Raw data:
=====
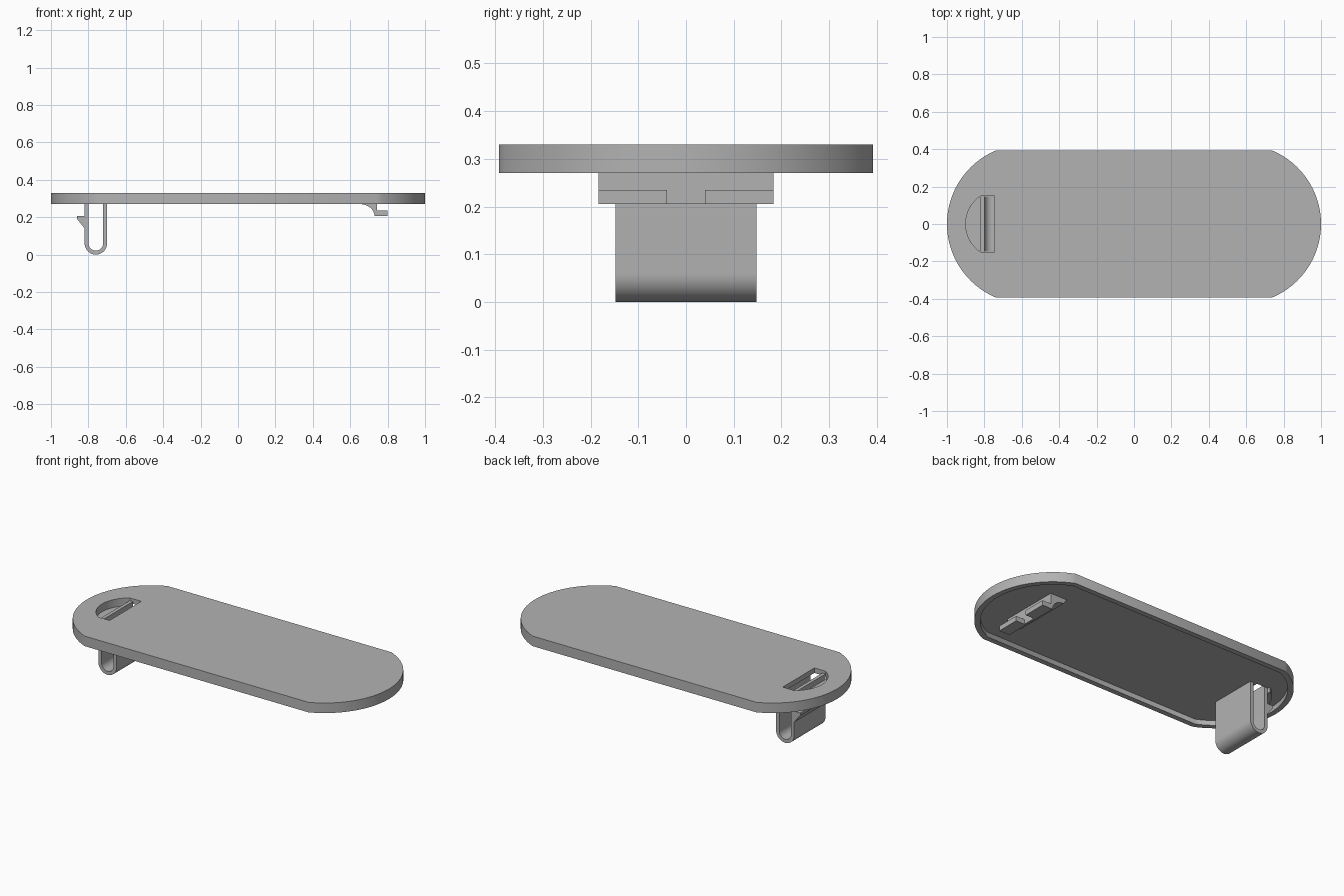
import bpy, bmesh, math
from mathutils import Vector

cube = bpy.data.objects.get("Cube")
if cube:
    bpy.data.objects.remove(cube, do_unlink=True)

grey = bpy.data.materials.new("plain grey")
grey.use_nodes = True
grey.diffuse_color = (0.45, 0.45, 0.45, 1)
grey.node_tree.nodes["Principled BSDF"].inputs["Base Color"].default_value = (0.45, 0.45, 0.45, 1)


def prism(name, points, low, high, axis="z"):
    """Extrude a closed outline along z (outline in xy) or y (outline in xz)."""
    def place(p, d):
        return Vector((p[0], p[1], d)) if axis == "z" else Vector((p[0], d, p[1]))
    bm = bmesh.new()
    face = bm.faces.new([bm.verts.new(place(p, low)) for p in points])
    ext = bmesh.ops.extrude_face_region(bm, geom=[face])
    moved = [v for v in ext["geom"] if isinstance(v, bmesh.types.BMVert)]
    shift = place((0, 0), high - low)
    bmesh.ops.translate(bm, verts=moved, vec=shift)
    bmesh.ops.recalc_face_normals(bm, faces=bm.faces)
    mesh = bpy.data.meshes.new(name)
    bm.to_mesh(mesh)
    bm.free()
    mesh.materials.append(grey)
    obj = bpy.data.objects.new(name, mesh)
    bpy.context.collection.objects.link(obj)
    return obj


def activate(obj):
    bpy.ops.object.select_all(action="DESELECT")
    obj.select_set(True)
    bpy.context.view_layer.objects.active = obj


def cut(obj, cutter):
    mod = obj.modifiers.new("cut", "BOOLEAN")
    mod.operation = "DIFFERENCE"
    mod.solver = "EXACT"
    mod.object = cutter
    activate(obj)
    bpy.ops.object.modifier_apply(modifier=mod.name)
    bpy.data.objects.remove(cutter, do_unlink=True)


def arc(cx, cz, rx, rz, start, end, steps):
    angles = [math.radians(start + (end - start) * i / steps) for i in range(steps + 1)]
    return [(cx + rx * math.cos(a), cz + rz * math.sin(a)) for a in angles]


def box(x0, x1, y0, y1):
    return [(x0, y0), (x1, y0), (x1, y1), (x0, y1)]


def cover_outline(inset):
    """Straight long sides closed by a shallow arc at each end."""
    r = 0.426 - inset
    a = math.degrees(math.asin((0.392 - inset) / r))
    right = arc(0.574, 0, r, r, -a, a, 32)
    return right + [(-x, -y) for x, y in right]


def pocket_outline(grow, edge):
    """Circular segment of the finger pocket, cut off straight at x = edge."""
    r = 0.18 + grow
    a = math.degrees(math.acos((-0.72 - edge) / r))
    return arc(-0.72, 0, r, r, 180 - a, 180 + a, 24)


# Cover plate with hollow underside, slot and finger pocket
TOP, BASE, FLOOR = 0.33, 0.27, 0.30
cover = prism("cover_plate", cover_outline(0), BASE, TOP)
cut(cover, prism("recess_cutter", cover_outline(0.032), 0.2, FLOOR))
slot = pocket_outline(0, -0.82) + [(-0.745, -0.15), (-0.745, 0.15)]
cut(cover, prism("slot_cutter", slot, 0.2, 0.4))

# Shallow dish under the finger pocket
dish = prism("pocket_dish", pocket_outline(0.015, -0.822), BASE, FLOOR)
cut(dish, prism("dish_cutter", pocket_outline(0, -0.81), 0.283, 0.4))

# U-shaped spring clip with a wedge hook on its outer leg
outer = arc(-0.76, 0.06, 0.06, 0.06, 180, 360, 24)
inner = arc(-0.76, 0.06, 0.039, 0.039, 360, 180, 24)
clip = prism("spring_clip", [(-0.82, 0.315)] + outer + [(-0.70, FLOOR), (-0.721, FLOOR)]
             + inner + [(-0.799, 0.315)], -0.148, 0.148, "y")
hook = prism("clip_hook", [(-0.81, 0.205), (-0.86, 0.205), (-0.86, 0.19), (-0.82, 0.14),
                           (-0.81, 0.14)], -0.148, 0.148, "y")

# Fixed catch: curved bracket carrying two tongues
curve = arc(0.65, 0.205, 0.08, 0.065, 90, 0, 12)
bracket = prism("catch_bracket", [(0.63, FLOOR)] + curve + [(0.742, 0.205), (0.742, FLOOR)],
                -0.183, 0.183, "y")
tongues = [prism(f"{side}_catch_tongue", box(0.742, 0.80, y0, y1), 0.205, 0.235)
           for side, y0, y1 in (("front", -0.183, -0.04), ("back", 0.04, 0.183))]

for obj in [cover, dish, clip, hook, bracket] + tongues:
    activate(obj)
    bpy.ops.object.shade_smooth_by_angle(angle=math.radians(30))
=====
Exercise: Your task is to copy each line of the listing that holds the word "slot".

Reply:
# Cover plate with hollow underside, slot and finger pocket
slot = pocket_outline(0, -0.82) + [(-0.745, -0.15), (-0.745, 0.15)]
cut(cover, prism("slot_cutter", slot, 0.2, 0.4))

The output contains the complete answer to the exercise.